For thousands of years, deep and mindful breathing has been used to help treat the gut-wrenching, chest-tightening symptoms of anxiety. For the last thirty years, there have been many scientific studies that explored the link between health and deep breathing.
How you are breathing can have both a mental and physiological effect. Breathing too rapidly or shallowly can contribute to stress and anxiety, as it triggers the body’s “fight or flight” response. On the other hand, breathing deeply and consciously has been shown to help manage anxiety, reduce stress, and it can even help you get to sleep quicker.
Many of the best breathing exercises for anxiety have their root in ancient yogic traditions, as slow and mindful breathing has long been a central part of meditation and yoga practices.
Here is something that many people are not aware of. Paradoxically, the feeling of being short of breath comes from the fact that the person is not actually breathing properly. This is because there are two different types of breathing: thoracic breathing, which is when you breathe from your chest, and diaphragmatic breathing, which is when you breathe from your abdomen.
When you are feeling anxious, you will likely be taking short, shallow breaths from your chest without even realizing that this is what you are doing. This can lead to an increased heart rate, tension, and dizziness, and so make you feel even worse. Your body starts to produce more stress-related hormones like cortisol, and you reduce the amount of oxygenated blood going to your brain.
Learning to be aware of your breathing is the first step to helping yourself to calm down and relax. Rapidly inhaling sends signals to your body that you are in panic mode, while regulating your breathing and having long exhales tells it that you are calming down.
Breathe from Your Belly
Diaphragmatic breathing is what babies are born doing, and this is also the mode of breathing you automatically slip into when in deep sleep. It activates the parasympathetic nervous system, also known as the “rest and digest” system, which helps slow your heart rate and calm you down.

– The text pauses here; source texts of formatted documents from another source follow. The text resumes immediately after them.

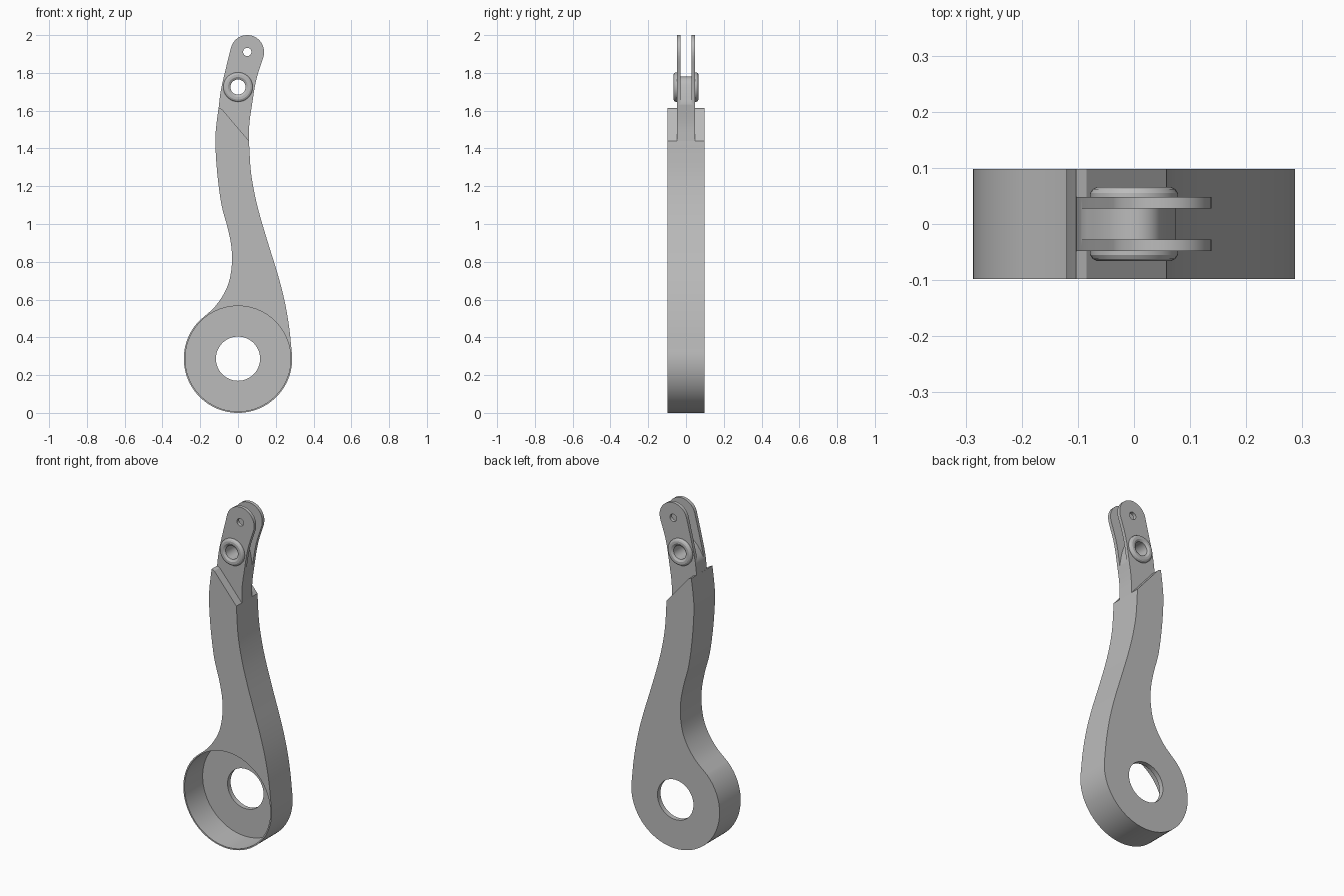
import bpy, bmesh, math
from mathutils import Vector

cube = bpy.data.objects.get("Cube")
if cube:
    bpy.data.objects.remove(cube, do_unlink=True)

grey = bpy.data.materials.new("plain grey")
grey.use_nodes = True
grey.diffuse_color = (0.5, 0.5, 0.5, 1)
grey.node_tree.nodes["Principled BSDF"].inputs["Base Color"].default_value = (0.5, 0.5, 0.5, 1)


def arc(x, z, r, start, end, n):
    angles = [math.radians(start + (end - start) * i / n) for i in range(n + 1)]
    return [(x + r * math.cos(a), z + r * math.sin(a)) for a in angles]


def spline(points, steps=4):
    """Smooth curve through the points."""
    p = [Vector(q) for q in points]
    p = [2 * p[0] - p[1]] + p + [2 * p[-1] - p[-2]]
    out = []
    for a, b, c, d in zip(p, p[1:], p[2:], p[3:]):
        for i in range(steps):
            t = i / steps
            out.append(tuple(0.5 * (2 * b + (c - a) * t + (2 * a - 5 * b + 4 * c - d) * t ** 2
                                    + (3 * b - a - 3 * c + d) * t ** 3)))
    return out + [tuple(points[-1])]


def finish(name, bm):
    bmesh.ops.remove_doubles(bm, verts=bm.verts, dist=0.0005)
    bmesh.ops.recalc_face_normals(bm, faces=bm.faces)
    mesh = bpy.data.meshes.new(name)
    bm.to_mesh(mesh)
    bm.free()
    mesh.materials.append(grey)
    obj = bpy.data.objects.new(name, mesh)
    bpy.context.collection.objects.link(obj)
    return obj


def prism(name, outline, y0, y1):
    """Extrude an outline in x and z along y."""
    bm = bmesh.new()
    face = bm.faces.new([bm.verts.new((x, y0, z)) for x, z in outline])
    new = bmesh.ops.extrude_face_region(bm, geom=[face])["geom"]
    bmesh.ops.translate(bm, vec=(0, y1 - y0, 0),
                        verts=[v for v in new if isinstance(v, bmesh.types.BMVert)])
    return finish(name, bm)


def activate(obj):
    bpy.ops.object.select_all(action="DESELECT")
    obj.select_set(True)
    bpy.context.view_layer.objects.active = obj


def cut(obj, outline, y0, y1):
    cutter = prism("cutter", outline, y0, y1)
    cutter.hide_render = True
    mod = obj.modifiers.new("cut", "BOOLEAN")
    mod.operation, mod.solver, mod.object = "DIFFERENCE", "EXACT", cutter
    activate(obj)
    bpy.ops.object.modifier_apply(modifier=mod.name)
    bpy.data.objects.remove(cutter, do_unlink=True)


def smooth(obj):
    activate(obj)
    bpy.ops.object.shade_smooth_by_angle(angle=math.radians(25))


HUB_Z, BORE_Z = 0.287, 1.725

# Curved arm with round hub and slanted shoulder
right_edge = spline([(0.284, 0.327), (0.27, 0.46), (0.245, 0.6), (0.21, 0.735), (0.165, 0.88),
                     (0.12, 1.03), (0.09, 1.15), (0.068, 1.28), (0.058, 1.44)])
left_edge = spline([(-0.103, 1.615), (-0.115, 1.52), (-0.12, 1.43), (-0.11, 1.27), (-0.087, 1.1),
                    (-0.055, 0.98), (-0.034, 0.87), (-0.035, 0.76), (-0.06, 0.66),
                    (-0.12, 0.565), (-0.2, 0.492)])
hub_edge = arc(0, HUB_Z, 0.287, 136, 366, 60)
arm = prism("arm", right_edge + [(-0.085, 1.608)] + left_edge + hub_edge, -0.098, 0.098)

# Deep hub recess on the front and hole through its floor
cut(arm, arc(0, HUB_Z, 0.279, 0, 355, 71), -0.2, 0.07)
cut(arm, arc(0, HUB_Z, 0.117, 0, 354, 59), -0.2, 0.2)
smooth(arm)

# Forked tip rising from the shoulder
tip_right = spline([(0.058, 1.44), (0.06, 1.53), (0.074, 1.63), (0.097, 1.765), (0.136, 1.888)])
tip_left = spline([(-0.037, 1.934), (-0.07, 1.8), (-0.092, 1.7), (-0.103, 1.61)])
tip = prism("forked_tip", tip_right + arc(0.049, 1.911, 0.089, -10, 165, 30) + tip_left
            + [(-0.1, 1.57), (0.04, 1.43)], -0.048, 0.048)
slot_floor = spline([(-0.095, 1.69), (-0.05, 1.755), (0, 1.78), (0.04, 1.764),
                     (0.06, 1.71), (0.075, 1.63)])
cut(tip, [(-0.3, 1.69)] + slot_floor + [(0.3, 1.63), (0.3, 2.1), (-0.3, 2.1)], -0.028, 0.028)
cut(tip, arc(0.049, 1.911, 0.022, 0, 345, 23), -0.2, 0.2)
cut(tip, arc(0, BORE_Z, 0.04, 0, 350, 35), -0.2, 0.2)
smooth(tip)

# Raised collars around the bore, one on each side
collar_profile = [(0.04, 0.046), (0.04, 0.058), (0.053, 0.066), (0.066, 0.066),
                  (0.074, 0.062), (0.078, 0.055), (0.078, 0.046)]
for name, side in (("front_collar", -1), ("back_collar", 1)):
    bm = bmesh.new()
    verts = [bm.verts.new((r, side * y, 0)) for r, y in collar_profile]
    edges = [bm.edges.new((a, b)) for a, b in zip(verts, verts[1:] + verts[:1])]
    bmesh.ops.spin(bm, geom=verts + edges, cent=(0, 0, 0), axis=(0, 1, 0),
                   angle=math.tau, steps=36)
    bmesh.ops.translate(bm, verts=bm.verts, vec=(0, 0, BORE_Z))
    smooth(finish(name, bm))
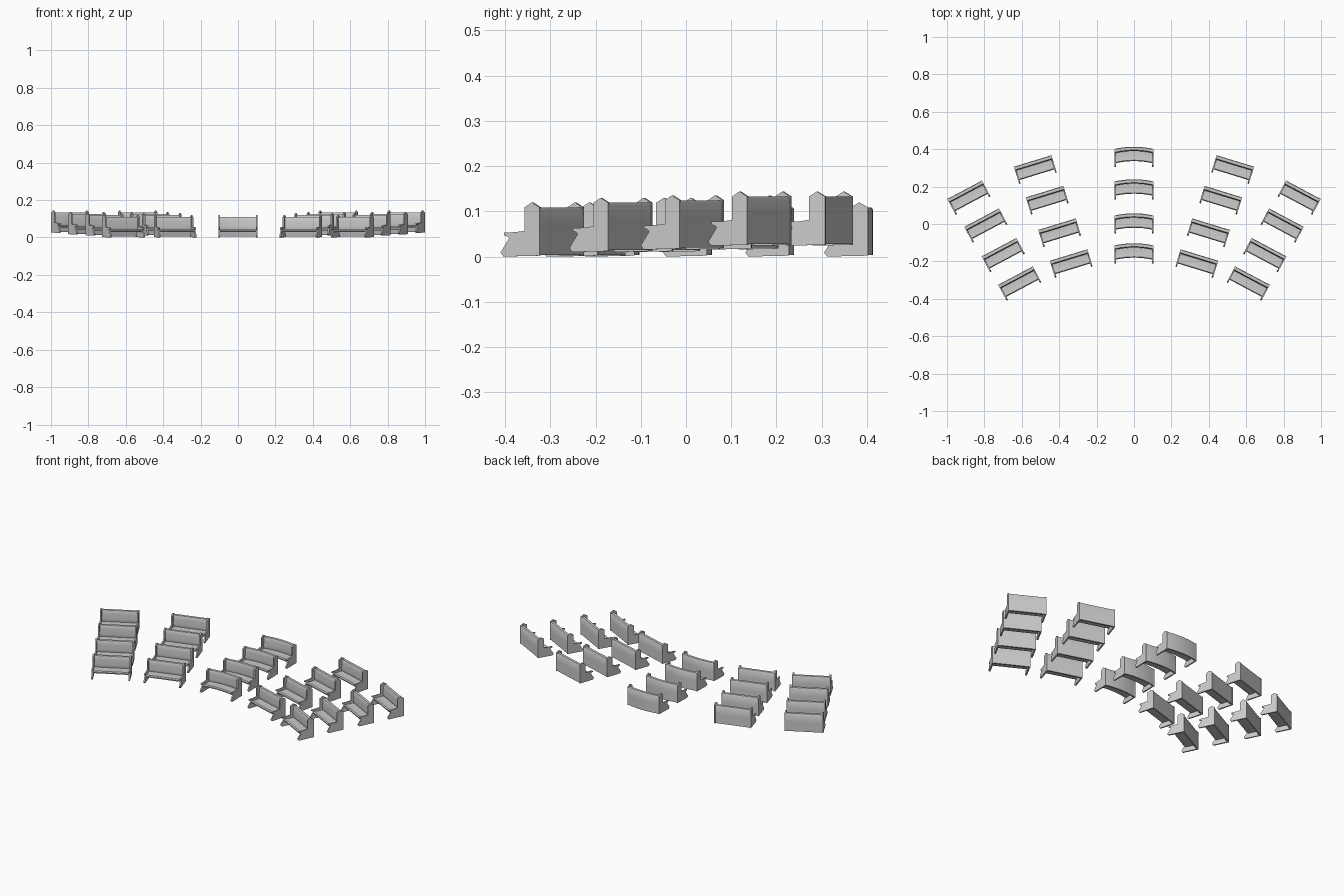
import bpy, bmesh, math

if "Cube" in bpy.data.objects:
    bpy.data.objects.remove(bpy.data.objects["Cube"])

HALF = 0.105      # half length of a pew
THICK = 0.008     # end panel thickness

# side profiles as (y, z); rear of the pew is y = 0, front is -y
END = [(-0.090, 0.0), (-0.097, 0.009), (-0.076, 0.040), (-0.080, 0.044), (-0.089, 0.047),
       (-0.088, 0.053), (-0.060, 0.054), (-0.037, 0.057), (-0.037, 0.109), (-0.030, 0.113),
       (-0.019, 0.120), (-0.007, 0.113), (0.0, 0.109), (0.0, 0.002)]
BACK = [(-0.010, 0.004), (-0.022, 0.045), (-0.024, 0.060), (-0.021, 0.085), (-0.022, 0.104),
        (-0.019, 0.109), (-0.004, 0.109), (-0.001, 0.104), (-0.001, 0.060), (-0.001, 0.004)]
SEAT = [(-0.015, 0.030), (-0.070, 0.028), (-0.077, 0.031), (-0.078, 0.038), (-0.073, 0.043),
        (-0.045, 0.040), (-0.015, 0.042)]


def loft(bm, profile, x0, x1, sag, steps):
    """Sweep a closed profile along x, bowing it backwards by sag."""
    rings = []
    for i in range(steps + 1):
        x = x0 + (x1 - x0) * i / steps
        bow = sag * (1 - (x / HALF) ** 2)
        rings.append([bm.verts.new((x, y + bow, z)) for y, z in profile])
    n = len(profile)
    for a, b in zip(rings, rings[1:]):
        for j in range(n):
            bm.faces.new((a[j], a[(j + 1) % n], b[(j + 1) % n], b[j]))
    bm.faces.new(rings[0])
    bm.faces.new(rings[-1][::-1])


def pew_mesh(name, sag):
    bm = bmesh.new()
    steps = 12 if sag else 1
    inner = HALF - THICK / 2
    loft(bm, BACK, -inner, inner, sag, steps)
    loft(bm, SEAT, -inner, inner, sag, steps)
    for s in (-1, 1):                      # end panels
        a, b = sorted((s * HALF, s * (HALF - THICK)))
        loft(bm, END, a, b, 0, 1)
    bmesh.ops.recalc_face_normals(bm, faces=bm.faces)
    for f in bm.faces:
        f.smooth = True
    for e in bm.edges:                     # keep hard corners crisp
        e.smooth = len(e.link_faces) == 2 and e.calc_face_angle(0) < math.radians(40)
    me = bpy.data.meshes.new(name)
    bm.to_mesh(me)
    bm.free()
    return me


def place(name, mesh, x, y, z, angle):
    ob = bpy.data.objects.new(name, mesh)
    ob.location = (x, y, z)
    ob.rotation_euler.z = math.radians(angle)
    bpy.context.collection.objects.link(ob)


curved = pew_mesh("curved_pew", 0.012)
straight = pew_mesh("straight_pew", 0.0)

# centre column of bowed pews
for r, y in enumerate((-0.114, 0.046, 0.228, 0.402)):
    place(f"centre_pew_{r + 1}", curved, 0, y, 0, 0)

# angled columns, mirrored left and right, rising slightly to the rear
RISE = (0.0, 0.010, 0.0155, 0.024)
COLUMNS = {
    "inner": (17, [(0.350, -0.165), (0.412, 0.0), (0.478, 0.174), (0.542, 0.338)]),
    "outer": (28, [(0.634, -0.275), (0.722, -0.123), (0.815, 0.035), (0.906, 0.184)]),
}
for col, (angle, spots) in COLUMNS.items():
    for side, s in (("right", 1), ("left", -1)):
        for r, (x, y) in enumerate(spots):
            place(f"{side}_{col}_pew_{r + 1}", straight, s * x, y, RISE[r], -s * angle)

A simple way to check where you are breathing from is to place one hand over your belly button, and the other in the middle of your chest. If you are breathing from your diaphragm, you will notice that the hand over your belly is the one that moves the most. Try using this method the next time you are feeling anxious. You will likely see that you are breathing from your chest, not your abdomen.
This technique originates from the yogic breathing practice known as pranayama. It’s a very simple method that focuses on ensuring that you breathe in and out for the same length of time. It can be performed while sitting or lying down, whichever you find more comfortable. Here’s what you need to do:
- Close your eyes and bring your awareness to how you are currently breathing.
- Inhale through your nose for a slow count up to four.
- Exhale for the same slow count of four.
- As you breathe, focus your attention on the progressive feelings of fullness and emptiness in your lungs.
The exact number of your count is less important than ensuring that you are breathing for an equal count on both the inhale and exhale. Most importantly, the breathing has to happen from your diaphragm.
This rhythmic breathing technique focuses on ensuring that you are getting long and deep breaths, with the exhale lasting longer than the inhale. It is best performed while in a comfortable sitting position, and it can be even more beneficial if you practice it at least twice a day.
- Position the tip of your tongue at the front of your palate, just behind your top front teeth.
- Exhale fully.
- Breathe in slowly through your nose for a count of four seconds.
- Hold this breath for seven seconds.
- Purse your lips and exhale forcefully for eight seconds, allowing the air to make a whooshing noise as you breathe out.
- Repeat up to four times.
This method of breathing may cause you to feel lightheaded or dizzy when you first start to use it, so remember to do it while sitting or lying down. The most important aspect of it is the ratio of breaths that you take, so if you are struggling to maintain a count of four-seven-eight, you could try shortening this to:
- Inhale for two seconds.
- Hold for three and a half seconds.
- Exhale for four seconds.
Proponents of this technique suggest that the more often you use it, the quicker you will start to notice its relaxing properties.
Another simple breathing technique, 7-11 breathing is as simple as it sounds (and for the record, it’s unrelated to the convenience store chain). Its simplicity belies its effectiveness, though, as it has been widely used for a long time to help reduce the symptoms of anxiety.
- First, empty your lungs of air.
- Breathe in for a count of seven seconds.
- Breathe out for a count of eleven seconds.
- Continue for five to ten minutes, or longer if you have the time.
Again, if you are struggling to maintain breaths for these lengths of time, you can shorten them to something that is more suitable for you, such as in for three seconds and out for five seconds. The important part of this method is to ensure that the exhale is longer than the inhale.
“Most Doctors Agree That Breathing Is an Excellent Way to Stay Alive!”
These are just some of the best breathing exercises for anxiety and panic attacks, though really the main thing to remember is to be aware of how you are breathing. Using your diaphragm rather than your chest, and breathing deeply, helps to activate the parasympathetic nervous system, which will automatically calm you down.
An added bonus to these techniques is that by focusing on your breathing and the counts that you are doing it for, you are also diverting your attention away from the thoughts that are causing you stress, which is another important aspect of managing anxiety and panic attacks. Hopefully, one of these methods will help you to manage your symptoms.